Your typescript file should show that you have demonstrated the use of the gdb debugger. First build your program with the gcc –g option for gdb. Show the following gdb commands (shown in bold letters) in your typescript file:

gdbprogname

b(reak) main

r(un)

in some reasonable order:

s(tep) n(ext) (learn the difference!)

at any useful time, p(rint) some expression

l(ist) source code lines

bt see call stack

q(uit) to conclude

Solution

showxbits.c

#include “xbits.c”

int main(intargc, char** argv){

unsignedint input;

char* hexaOutput = malloc(33*sizeof(char));

while(scanf(“%d”, &input)==1){

if(input >= 0){

itox(hexaOutput, input);

intval = xtoi(hexaOutput);

printf(“%12d %s %12d\n”, input, hexaOutput, val);

}

}

return 0;

xbits.c

#include

#include

#include

voiditox(char* realoutput, int i){

char* outputD = malloc(sizeof(char)*33);

//realoutput = malloc(sizeof(char)*33);
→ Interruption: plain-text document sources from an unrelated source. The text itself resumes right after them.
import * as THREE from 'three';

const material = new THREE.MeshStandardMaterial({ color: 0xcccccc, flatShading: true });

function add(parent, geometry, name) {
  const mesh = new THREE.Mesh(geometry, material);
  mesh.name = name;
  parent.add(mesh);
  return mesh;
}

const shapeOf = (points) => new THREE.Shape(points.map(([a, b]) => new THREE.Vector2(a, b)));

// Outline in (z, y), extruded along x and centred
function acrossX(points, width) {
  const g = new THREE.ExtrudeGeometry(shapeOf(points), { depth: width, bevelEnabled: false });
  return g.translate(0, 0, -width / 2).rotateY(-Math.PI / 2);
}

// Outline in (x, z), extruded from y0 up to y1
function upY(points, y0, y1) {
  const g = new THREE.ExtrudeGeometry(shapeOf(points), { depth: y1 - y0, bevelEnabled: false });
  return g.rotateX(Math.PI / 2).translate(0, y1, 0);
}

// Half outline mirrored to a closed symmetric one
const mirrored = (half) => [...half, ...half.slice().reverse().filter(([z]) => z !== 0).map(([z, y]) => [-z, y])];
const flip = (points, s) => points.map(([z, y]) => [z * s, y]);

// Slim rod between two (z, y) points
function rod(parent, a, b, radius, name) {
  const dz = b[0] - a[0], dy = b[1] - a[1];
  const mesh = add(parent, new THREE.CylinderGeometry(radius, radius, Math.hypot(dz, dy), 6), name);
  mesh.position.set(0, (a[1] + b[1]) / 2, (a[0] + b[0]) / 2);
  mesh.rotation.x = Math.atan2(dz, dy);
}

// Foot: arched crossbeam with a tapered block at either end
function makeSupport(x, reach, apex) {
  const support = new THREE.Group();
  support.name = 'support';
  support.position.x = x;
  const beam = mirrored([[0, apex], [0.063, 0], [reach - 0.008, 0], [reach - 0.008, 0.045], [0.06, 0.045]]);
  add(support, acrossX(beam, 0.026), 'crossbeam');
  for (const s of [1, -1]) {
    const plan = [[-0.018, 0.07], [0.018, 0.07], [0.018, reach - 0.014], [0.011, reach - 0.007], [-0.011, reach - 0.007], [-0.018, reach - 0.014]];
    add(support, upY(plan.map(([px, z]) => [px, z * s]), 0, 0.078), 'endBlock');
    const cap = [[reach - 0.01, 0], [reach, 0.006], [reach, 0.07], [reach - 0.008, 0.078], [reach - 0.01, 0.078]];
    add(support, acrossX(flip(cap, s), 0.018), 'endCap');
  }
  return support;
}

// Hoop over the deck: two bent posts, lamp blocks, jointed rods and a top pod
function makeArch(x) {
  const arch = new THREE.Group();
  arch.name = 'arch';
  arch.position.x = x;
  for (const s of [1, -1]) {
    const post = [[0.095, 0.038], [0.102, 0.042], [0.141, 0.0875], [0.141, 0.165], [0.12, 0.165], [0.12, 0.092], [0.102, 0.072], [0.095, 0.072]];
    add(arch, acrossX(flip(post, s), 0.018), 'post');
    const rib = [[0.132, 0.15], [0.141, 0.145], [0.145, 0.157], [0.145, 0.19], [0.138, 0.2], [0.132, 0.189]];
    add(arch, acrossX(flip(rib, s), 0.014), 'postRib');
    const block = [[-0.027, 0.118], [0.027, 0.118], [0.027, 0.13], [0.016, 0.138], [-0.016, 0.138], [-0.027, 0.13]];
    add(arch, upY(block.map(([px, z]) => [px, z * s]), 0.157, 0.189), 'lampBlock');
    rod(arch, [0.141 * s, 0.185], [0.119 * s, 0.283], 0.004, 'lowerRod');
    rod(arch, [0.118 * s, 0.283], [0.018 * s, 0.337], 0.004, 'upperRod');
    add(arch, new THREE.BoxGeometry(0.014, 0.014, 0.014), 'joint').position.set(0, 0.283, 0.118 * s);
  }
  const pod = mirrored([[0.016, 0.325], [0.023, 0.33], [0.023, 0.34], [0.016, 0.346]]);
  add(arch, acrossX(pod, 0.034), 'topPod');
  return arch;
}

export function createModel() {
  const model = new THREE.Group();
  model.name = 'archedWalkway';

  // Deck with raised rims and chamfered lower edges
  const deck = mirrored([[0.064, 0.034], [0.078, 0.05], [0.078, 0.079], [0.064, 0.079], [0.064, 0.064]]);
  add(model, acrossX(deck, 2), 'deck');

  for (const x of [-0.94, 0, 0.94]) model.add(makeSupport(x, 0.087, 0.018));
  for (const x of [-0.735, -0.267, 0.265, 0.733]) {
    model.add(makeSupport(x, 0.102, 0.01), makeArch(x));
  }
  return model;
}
for(int ii=0; ii<32; ii++){

outputD[ii] = ‘0’;

realoutput[ii] = ‘0’;

}

outputD = ‘\0’;

realoutput = ‘\0′;

intintegerD = i;

intpos = 0;

for(pos = 0; pos< 32; pos++){

if(integerD==0)

break;

int mod = integerD%16;

integerD /= 16;

if(mod>=0 && mod<10)

outputD[pos] = mod+’0’;

else{

switch(mod){

case 10:

outputD[pos] = ‘A’;

break;

case 11:

outputD[pos] = ‘B’;

break;

case 12:

outputD[pos] = ‘C’;

break;

case 13:

outputD[pos] = ‘D’;

break;

case 14:

outputD[pos] = ‘E’;

break;

case 15:

outputD[pos] = ‘F’;

break;

default:

printf(“IMpossible\n”);

break;

}

}

}

intc,d;

for(c=31,d=0; c>=0; c–, d++)

realoutput[d] = outputD

[c]

;

realoutput = ‘\0′;

}

intretrieveLength(char* s){

int count = 0;

for(int i=0; i<33; i++){

if(s[i]==’\0′)

break;

count++;

}

return count;

}

intxtoi(char* hexa){

intaccum = 0;

int count=retrieveLength(hexa);

for(int index=0; index<32; index++){

char c = hexa[index];

if(c==’\0’)

break;

int digit;

if(c >= ‘0’ && c <= ‘9’)

digit = c-‘0’;

else{

switch(c){

case ‘A’:

case ‘a’:

digit = 10;

break;

case ‘B’:

case ‘b’:

digit = 11;

break;

case ‘C’:

case ‘c’:

digit = 12;

break;

case ‘D’:

case ‘d’:

digit = 13;

break;

case ‘E’:

case ‘e’:

digit = 14;

break;

case ‘F’:

case ‘f’:

digit = 15;

break;

}

}

accum += digit*pow(16, count-(index+1));

}

returnaccum;

}

// intmain(intargc, char** argv){

//

// unsigned int input;

// char* hexaOutput = malloc(33*sizeof(char));

//

// while(scanf(“%d”, &input)==1){

//

// if(input >= 0){

// itox(hexaOutput, input);

//

// intval = xtoi(hexaOutput);

// printf(“The decimal coding of your input is %d \n”, val);

// }

// }

//

// return 0;

//

// }